▶ **Action item**
Scan the entries below for the word "radians" and copy every line in which it occurs.

▶ **Material for this task**
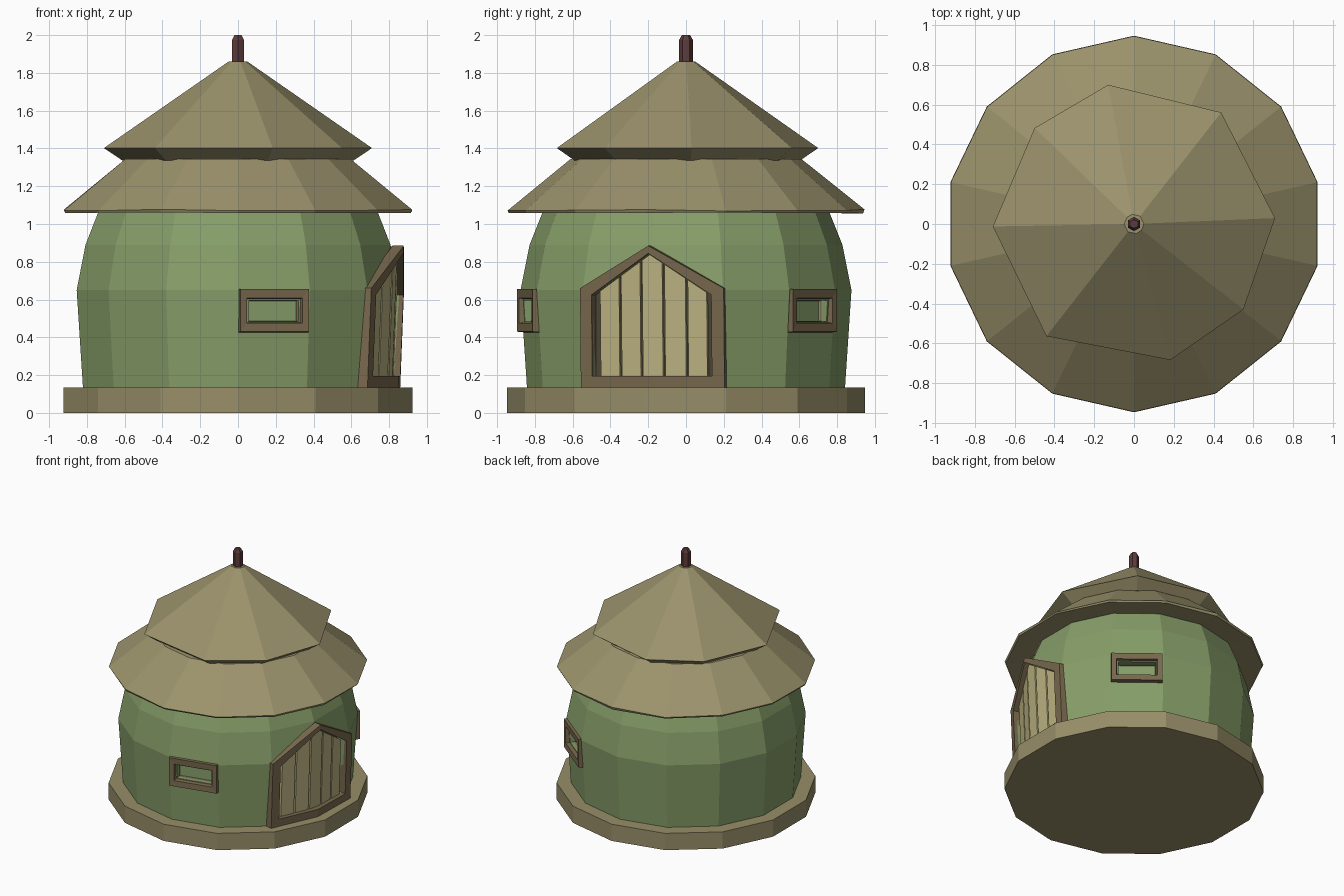
import bpy, bmesh, random
from math import sin, cos, pi, radians
from mathutils import Matrix, Vector

if "Cube" in bpy.data.objects:
    bpy.data.objects.remove(bpy.data.objects["Cube"])

random.seed(3)


def material(name, rgb):
    m = bpy.data.materials.new(name)
    m.diffuse_color = (*rgb, 1)
    m.use_nodes = True
    m.node_tree.nodes["Principled BSDF"].inputs["Base Color"].default_value = m.diffuse_color
    return m


GREEN = material("green_wall", (0.24, 0.34, 0.14))
STRAW = material("straw", (0.33, 0.29, 0.15))
STONE = material("base_tan", (0.31, 0.27, 0.14))
WOOD = material("frame_wood", (0.19, 0.14, 0.075))
PALE = material("plank_wood", (0.50, 0.45, 0.22))
DARK = material("dark_wood", (0.07, 0.055, 0.035))
RED = material("red_wood", (0.11, 0.045, 0.045))


def loft(name, rings, mat, turn=0.0, wrap=False):
    """Skin equal-sized rings of points; cap the ends, or wrap last to first."""
    bm = bmesh.new()
    rot = Matrix.Rotation(turn, 4, 'Z')
    vs = [[bm.verts.new(rot @ Vector(p)) for p in r] for r in rings]
    n = len(rings[0])
    pairs = list(zip(vs, vs[1:])) + ([(vs[-1], vs[0])] if wrap else [])
    for a, b in pairs:
        for i in range(n):
            j = (i + 1) % n
            bm.faces.new((a[i], a[j], b[j], b[i]))
    if not wrap:
        bm.faces.new(vs[0][::-1])
        bm.faces.new(vs[-1])
    bmesh.ops.recalc_face_normals(bm, faces=bm.faces)
    me = bpy.data.meshes.new(name)
    bm.to_mesh(me)
    bm.free()
    if mat:
        me.materials.append(mat)
    ob = bpy.data.objects.new(name, me)
    bpy.context.collection.objects.link(ob)
    return ob


def ring(r, z, n=14, start=pi / 2, wobble=0.0):
    return [(r * cos(start + 2 * pi * i / n), r * sin(start + 2 * pi * i / n),
             z + random.uniform(-wobble, wobble)) for i in range(n)]


def cut(target, cutter):
    cutter.hide_render = True
    cutter.hide_viewport = False
    cutter.display_type = 'WIRE'
    m = target.modifiers.new("cut", 'BOOLEAN')
    m.operation = 'DIFFERENCE'
    m.solver = 'EXACT'
    m.object = cutter
    bpy.context.view_layer.objects.active = target
    bpy.ops.object.modifier_apply(modifier=m.name)
    bpy.data.objects.remove(cutter)


# Round base and wall
loft("base", [ring(0.947, 0), ring(0.947, 0.135)], STONE)
wall = loft("wall", [ring(r, z) for r, z in
                     ((0.842, 0.1), (0.842, 0.135), (0.876, 0.65), (0.828, 0.89),
                      (0.76, 1.06), (0.70, 1.15))], GREEN)

# Lower roof skirt
loft("lower_roof", [ring(0.74, 1.07), ring(0.938, 1.06, wobble=0.004),
                    ring(0.945, 1.074, wobble=0.006), ring(0.61, 1.345)], STRAW)

# Upper roof: eight uneven sides
ANG = [radians(a) for a in (2.4, 52, 100.5, 136, 181, 232, 285, 322)]
RAD = (0.71, 0.712, 0.712, 0.695, 0.71, 0.716, 0.708, 0.698)


def octo(k, z):
    return [(r * k * cos(a), r * k * sin(a), z) for a, r in zip(ANG, RAD)]


loft("upper_roof", [octo(0.86, 1.335), octo(1, 1.402), octo(0.07, 1.86)], STRAW)

# Finial post
loft("finial", [ring(0.036, 1.82, 6), ring(0.036, 1.975, 6), ring(0.022, 2.0, 6)], RED)

# Door, centred on a wall corner; local x points outward, local y along the wall
DOOR = -pi / 14


def out(u, z, d=0.0):
    return 0.87 + 0.03 * (z - 0.135) / 0.75 - 0.2 * abs(u) + d


def place(shape, d):
    return [(out(u, z, d), u, z) for u, z in shape]


outer = [(-0.39, 0.135), (-0.39, 0.66), (0, 0.885), (0.39, 0.66), (0.39, 0.135), (0, 0.135)]
inner = [(-0.325, 0.195), (-0.325, 0.625), (0, 0.845), (0.325, 0.625), (0.325, 0.195), (0, 0.195)]
cut(wall, loft("door_cutter", [[(0.69, u, z) for u, z in inner],
                               [(1.0, u, z) for u, z in inner]], None, DOOR))
loft("door_frame", [place(outer, -0.06), place(outer, 0), place(inner, 0),
                    place(inner, -0.12)], WOOD, DOOR, wrap=True)
loft("door_backing", [[(0.69, u, z) for u, z in inner],
                      [(0.72, u, z) for u, z in inner]], DARK, DOOR)

# Door planks following the gable
edges = (-0.29, -0.17, -0.05, 0.07, 0.19, 0.30)
for i, (a, b) in enumerate(zip(edges, edges[1:])):
    a, b = a + 0.006, b - 0.006

    def top(u):
        return 0.838 - 0.68 * abs(u)
    us = [a, 0, b] if a < 0 < b else [a, b]
    shape = [(a, 0.195), *[(u, top(u)) for u in us], (b, 0.195)]
    loft(f"door_plank_{i}", [place(shape, -0.07), place(shape, -0.035)], PALE, DOOR)

# Two windows, each on a wall facet
def rect(x, w, z0, z1):
    return [(x, -w, z0), (x, w, z0), (x, w, z1), (x, -w, z1)]


for name, turn in (("front", -pi / 2 + pi / 14), ("back", 2 * pi / 7)):
    cut(wall, loft("window_cutter", [rect(0.79, 0.135, 0.485, 0.595),
                                     rect(0.95, 0.135, 0.485, 0.595)], None, turn))
    loft(name + "_window_frame",
         [rect(0.82, 0.19, 0.425, 0.66), rect(0.875, 0.187, 0.43, 0.655),
          rect(0.872, 0.15, 0.475, 0.607), rect(0.80, 0.133, 0.487, 0.593)],
         WOOD, turn, wrap=True)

▶ **Response to the task**
from math import sin, cos, pi, radians
ANG = [radians(a) for a in (2.4, 52, 100.5, 136, 181, 232, 285, 322)]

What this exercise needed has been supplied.